▸ **Records**:
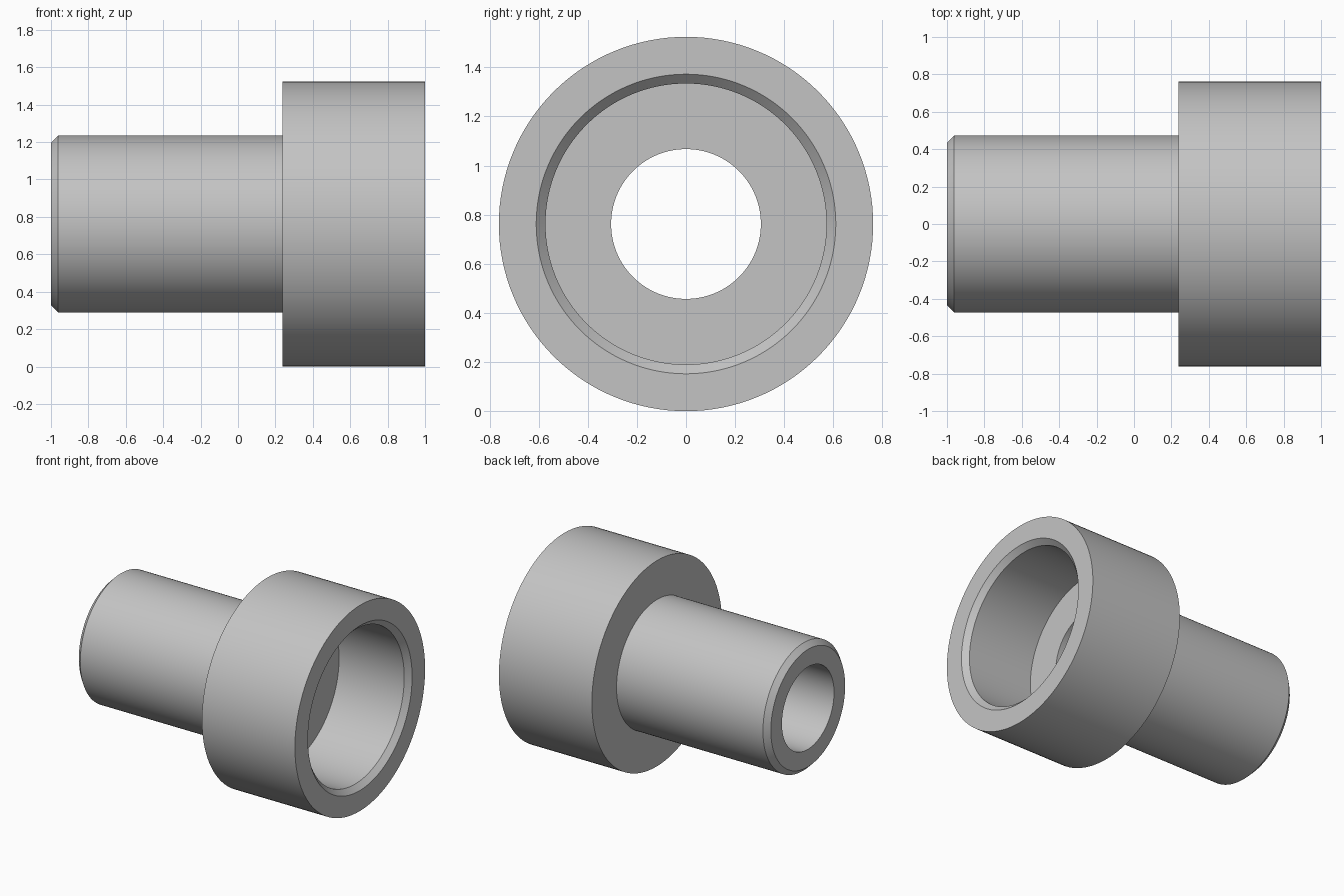
import bpy, bmesh
from math import radians, tau
from mathutils import Matrix

cube = bpy.data.objects.get("Cube")
if cube:
    bpy.data.objects.remove(cube, do_unlink=True)

HEAD_R, SHANK_R, BORE_R, POCKET_R = 0.762, 0.473, 0.305, 0.572
HEAD_X, POCKET_X, CHAMFER = 0.238, 0.428, 0.038
SEGMENTS = 128

# Plain grey material
grey = bpy.data.materials.new("plain_grey")
grey.use_nodes = True
colour = (0.55, 0.55, 0.55, 1)
grey.diffuse_color = colour
grey.node_tree.nodes["Principled BSDF"].inputs["Base Color"].default_value = colour

# Closed half section (x, radius): shank, head, chamfered pocket, through bore
section = [
    (-1, BORE_R),
    (-1, SHANK_R - CHAMFER),
    (-1 + CHAMFER, SHANK_R),
    (HEAD_X, SHANK_R),
    (HEAD_X, HEAD_R),
    (1, HEAD_R),
    (1, POCKET_R + CHAMFER),
    (1 - CHAMFER, POCKET_R),
    (POCKET_X, POCKET_R),
    (POCKET_X, BORE_R),
]

# Revolve the section around the x axis
bm = bmesh.new()
verts = [bm.verts.new((x, 0, r)) for x, r in section]
edges = [bm.edges.new((v, verts[i - 1])) for i, v in enumerate(verts)]
bmesh.ops.spin(bm, geom=verts + edges, cent=(0, 0, 0), axis=(1, 0, 0),
               angle=tau, steps=SEGMENTS, use_merge=False)
bmesh.ops.remove_doubles(bm, verts=bm.verts[:], dist=0.0001)
bmesh.ops.recalc_face_normals(bm, faces=bm.faces[:])
bm.transform(Matrix.Translation((0, 0, HEAD_R)))

mesh = bpy.data.meshes.new("stepped_bushing")
bm.to_mesh(mesh)
bm.free()
mesh.materials.append(grey)
bushing = bpy.data.objects.new("stepped_bushing", mesh)
bpy.context.collection.objects.link(bushing)

# Smooth round walls, crisp rims
bpy.ops.object.select_all(action='DESELECT')
bushing.select_set(True)
bpy.context.view_layer.objects.active = bushing
bpy.ops.object.shade_smooth_by_angle(angle=radians(30))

▸ **Work task**: Strip out the pictures and repeat the listing above exactly.

▸ **Answer for the task**:
import bpy, bmesh
from math import radians, tau
from mathutils import Matrix

cube = bpy.data.objects.get("Cube")
if cube:
    bpy.data.objects.remove(cube, do_unlink=True)

HEAD_R, SHANK_R, BORE_R, POCKET_R = 0.762, 0.473, 0.305, 0.572
HEAD_X, POCKET_X, CHAMFER = 0.238, 0.428, 0.038
SEGMENTS = 128

# Plain grey material
grey = bpy.data.materials.new("plain_grey")
grey.use_nodes = True
colour = (0.55, 0.55, 0.55, 1)
grey.diffuse_color = colour
grey.node_tree.nodes["Principled BSDF"].inputs["Base Color"].default_value = colour

# Closed half section (x, radius): shank, head, chamfered pocket, through bore
section = [
    (-1, BORE_R),
    (-1, SHANK_R - CHAMFER),
    (-1 + CHAMFER, SHANK_R),
    (HEAD_X, SHANK_R),
    (HEAD_X, HEAD_R),
    (1, HEAD_R),
    (1, POCKET_R + CHAMFER),
    (1 - CHAMFER, POCKET_R),
    (POCKET_X, POCKET_R),
    (POCKET_X, BORE_R),
]

# Revolve the section around the x axis
bm = bmesh.new()
verts = [bm.verts.new((x, 0, r)) for x, r in section]
edges = [bm.edges.new((v, verts[i - 1])) for i, v in enumerate(verts)]
bmesh.ops.spin(bm, geom=verts + edges, cent=(0, 0, 0), axis=(1, 0, 0),
               angle=tau, steps=SEGMENTS, use_merge=False)
bmesh.ops.remove_doubles(bm, verts=bm.verts[:], dist=0.0001)
bmesh.ops.recalc_face_normals(bm, faces=bm.faces[:])
bm.transform(Matrix.Translation((0, 0, HEAD_R)))

mesh = bpy.data.meshes.new("stepped_bushing")
bm.to_mesh(mesh)
bm.free()
mesh.materials.append(grey)
bushing = bpy.data.objects.new("stepped_bushing", mesh)
bpy.context.collection.objects.link(bushing)

# Smooth round walls, crisp rims
bpy.ops.object.select_all(action='DESELECT')
bushing.select_set(True)
bpy.context.view_layer.objects.active = bushing
bpy.ops.object.shade_smooth_by_angle(angle=radians(30))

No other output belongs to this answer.